According to Mr Gow the problem of feral pigeons in Millicent is probably caused by a number of factors including delinquent pigeon racing owners who have let the pigeons all go or who do not care anymore and lost interest in the sport. He said there are properties in Millicent with open ceilings accessible to pigeons allowing them to breed without limit.
Mr Gow said pigeons were nesting under solar roof installations and in business rooftops in the main street of Millicent. “Wattle Range Council does not care and has done little to eradicate the feral pigeons,” Mr Gow alleged. “Pigeon poo is a problem in the ceilings and attracts mice and rats into the ceilings breeding various communicable diseases.
“Pigeon poo in our situation at Glen Street Primacy is that it filled the gutters and because of the volume it causes an overflow of water into the ceilings causing damage to the ceilings and costs. “Wattle Range Council should take a stand on health and safety grounds to bring the thousands of pigeons under control and help reduce the mouse and rat problem in Millicent. “There are thousands of pigeons in Millicent, just look at the skyline and in the ceiling spaces.
“We business owners of Glen Street Pharmacy and Millicent Chemist and Giftware are doing our part and have employed a licensed contract shooter in the early mornings and have accounted for some 140 feral birds. “It’s time for Wattle Range Council to take an active role.”
Numerous business owners approached by The SE Voice have either said there were no concerns with pigeons in Millicent or they have taken measures on their buildings to prevent them roosting.
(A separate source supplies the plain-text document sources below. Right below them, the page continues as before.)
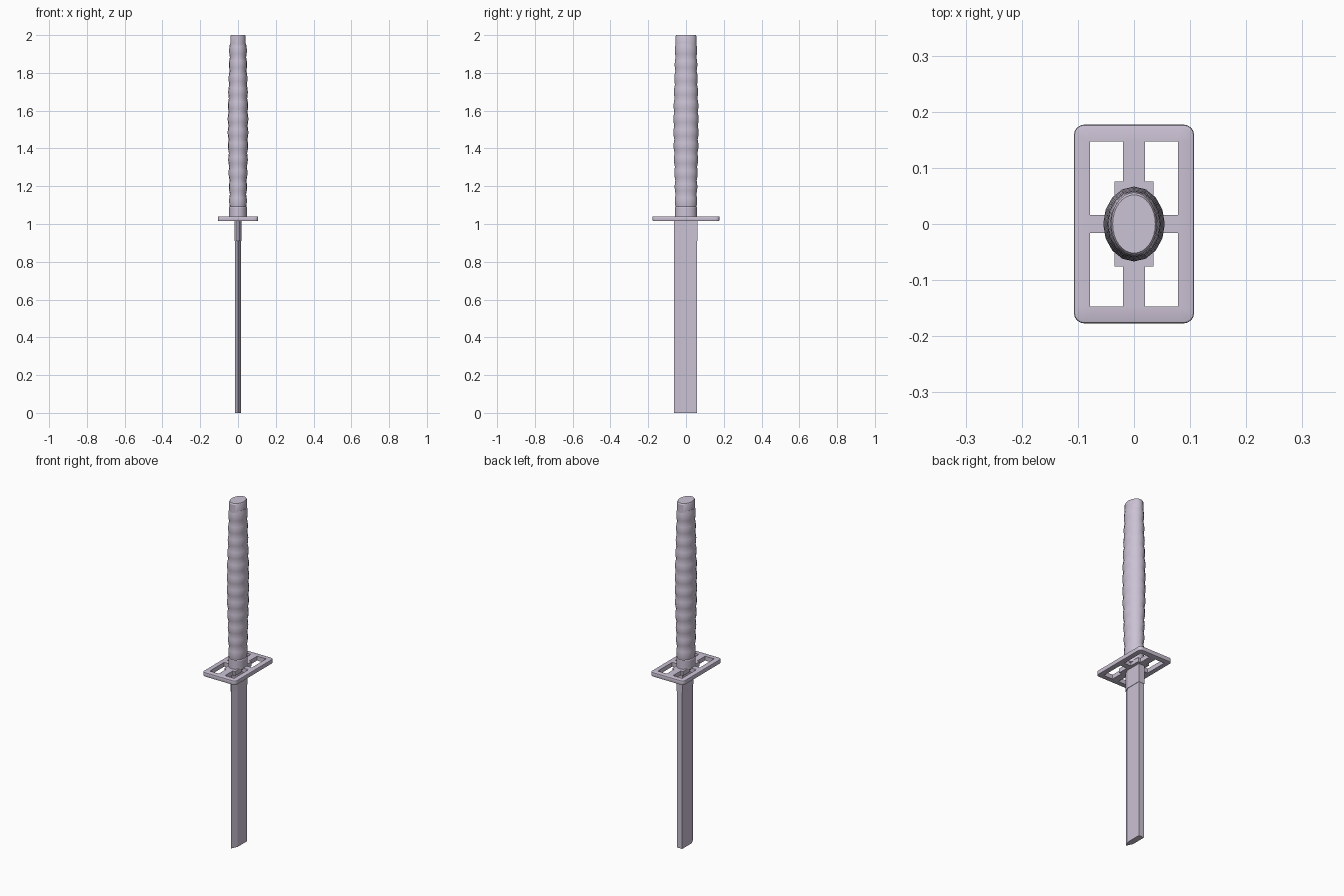
import bpy, bmesh, math

if "Cube" in bpy.data.objects:
    bpy.data.objects.remove(bpy.data.objects["Cube"])

steel = bpy.data.materials.new("lavender grey")
steel.diffuse_color = (0.60, 0.54, 0.66, 1)
steel.use_nodes = True
steel.node_tree.nodes["Principled BSDF"].inputs["Base Color"].default_value = steel.diffuse_color


def finish(name, bm, angle=30):
    """Turn a bmesh into a named object with sharp edges kept."""
    bmesh.ops.recalc_face_normals(bm, faces=bm.faces)
    me = bpy.data.meshes.new(name)
    bm.to_mesh(me)
    bm.free()
    me.materials.append(steel)
    ob = bpy.data.objects.new(name, me)
    bpy.context.collection.objects.link(ob)
    bpy.ops.object.select_all(action='DESELECT')
    ob.select_set(True)
    bpy.context.view_layer.objects.active = ob
    bpy.ops.object.shade_smooth_by_angle(angle=math.radians(angle))
    return ob


def loft(name, sections, angle=30):
    """Skin a stack of equal-count rings of 3D points and cap both ends."""
    bm = bmesh.new()
    rings = [[bm.verts.new(p) for p in s] for s in sections]
    n = len(rings[0])
    for a, b in zip(rings, rings[1:]):
        for i in range(n):
            j = (i + 1) % n
            bm.faces.new((a[i], a[j], b[j], b[i]))
    bm.faces.new(rings[0])
    bm.faces.new(rings[-1])
    return finish(name, bm, angle)


def oval(rx, ry, z, n=16):
    return [(rx * math.cos(2 * math.pi * i / n), ry * math.sin(2 * math.pi * i / n), z)
            for i in range(n)]


def prism(name, outline, z0, z1):
    return loft(name, [[(x, y, z) for x, y in outline] for z in (z0, z1)], 15)


# Blade: blunt back at +y, bevelled cutting edge at -y
prism("blade", [(0.017, 0.059), (0.017, -0.028), (0, -0.063),
                (-0.017, -0.028), (-0.017, 0.059)], 0, 0.915)

# Collar that sleeves the top of the blade
prism("blade_collar", [(0.019, 0.061), (0.019, -0.03), (0.004, -0.064),
                       (-0.004, -0.064), (-0.019, -0.03), (-0.019, 0.061)], 0.91, 1.02)

# Guard: pierced plate, kept cells of a symmetric grid are extruded
xs = [-0.107, -0.078, -0.035, -0.02, 0.02, 0.035, 0.078, 0.107]
ys = [-0.177, -0.147, -0.076, -0.016, 0.016, 0.076, 0.147, 0.177]
bm = bmesh.new()
grid = [[bm.verts.new((x, y, 1.016)) for y in ys] for x in xs]
for i in range(7):
    for j in range(7):
        rim = i in (0, 6) or j in (0, 6)
        cross = i == 3 or j == 3
        hub = 2 <= i <= 4 and 2 <= j <= 4
        if rim or cross or hub:
            bm.faces.new((grid[i][j], grid[i + 1][j], grid[i + 1][j + 1], grid[i][j + 1]))
bmesh.ops.delete(bm, geom=[v for v in bm.verts if not v.link_faces], context='VERTS')
top = bmesh.ops.extrude_face_region(bm, geom=bm.faces[:])
bmesh.ops.translate(bm, vec=(0, 0, 0.025),
                    verts=[v for v in top["geom"] if isinstance(v, bmesh.types.BMVert)])
# Round the four upright corners, then soften the outer rim
corners = [e for e in bm.edges if all(abs(v.co.x) > 0.106 and abs(v.co.y) > 0.176 for v in e.verts)]
bmesh.ops.bevel(bm, geom=corners, offset=0.018, segments=4, profile=0.5, affect='EDGES')
outer = [e for e in bm.edges if abs(e.verts[0].co.z - e.verts[1].co.z) < 1e-5
         and len(e.link_faces) == 2 and e.calc_face_angle(0) > 1
         and all(abs(v.co.x) > 0.085 or abs(v.co.y) > 0.155 for v in e.verts)]
bmesh.ops.bevel(bm, geom=outer, offset=0.004, segments=2, profile=0.5, affect='EDGES')
finish("guard", bm)

# Ferrule between guard and grip
loft("ferrule", [oval(0.047, 0.058, 1.035), oval(0.047, 0.058, 1.088),
                 oval(0.043, 0.054, 1.094)])

# Grip: oval, fuller in the middle, scalloped by the wrapping
waves, steps = 12, 4
z0, z1 = 1.085, 1.955
sections = []
for k in range(waves * steps + 1):
    t = k / (waves * steps)
    swell = 0.008 * math.sin(math.pi * t) ** 2
    bump = 0.0045 * abs(math.sin(math.pi * k / steps))
    r = swell + bump
    sections.append(oval(0.0425 + r, 0.0545 + r, z0 + (z1 - z0) * t))
loft("grip", sections, 40)

# Pommel cap with a small chamfer on top
loft("pommel_cap", [oval(0.041, 0.056, 1.945, 32), oval(0.041, 0.056, 1.994, 32),
                    oval(0.038, 0.052, 2.0, 32)])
All disagree there are pigeons in plague proportion numbers. Wattle Range Council development services director Emma Clay has clarified the role of council in pigeon management.
“The responsibility for managing pigeons or any such pests rests with the building owner,” Ms Clay said. “There are a number of ways that building owners may address an issue with pigeons. “They include removing food sources, proofing around roofing, eaves and windows, deterring with spikes, removal of nests, scare devices and trapping, shooting or sedation.
“If building owners are wishing to trap, shoot or sedate pigeons as a management technique, Wattle Range Council recommends engaging qualified contractors. “Council is willing to provide necessary permits in regards tonoise for building owners undertaking pigeon management.”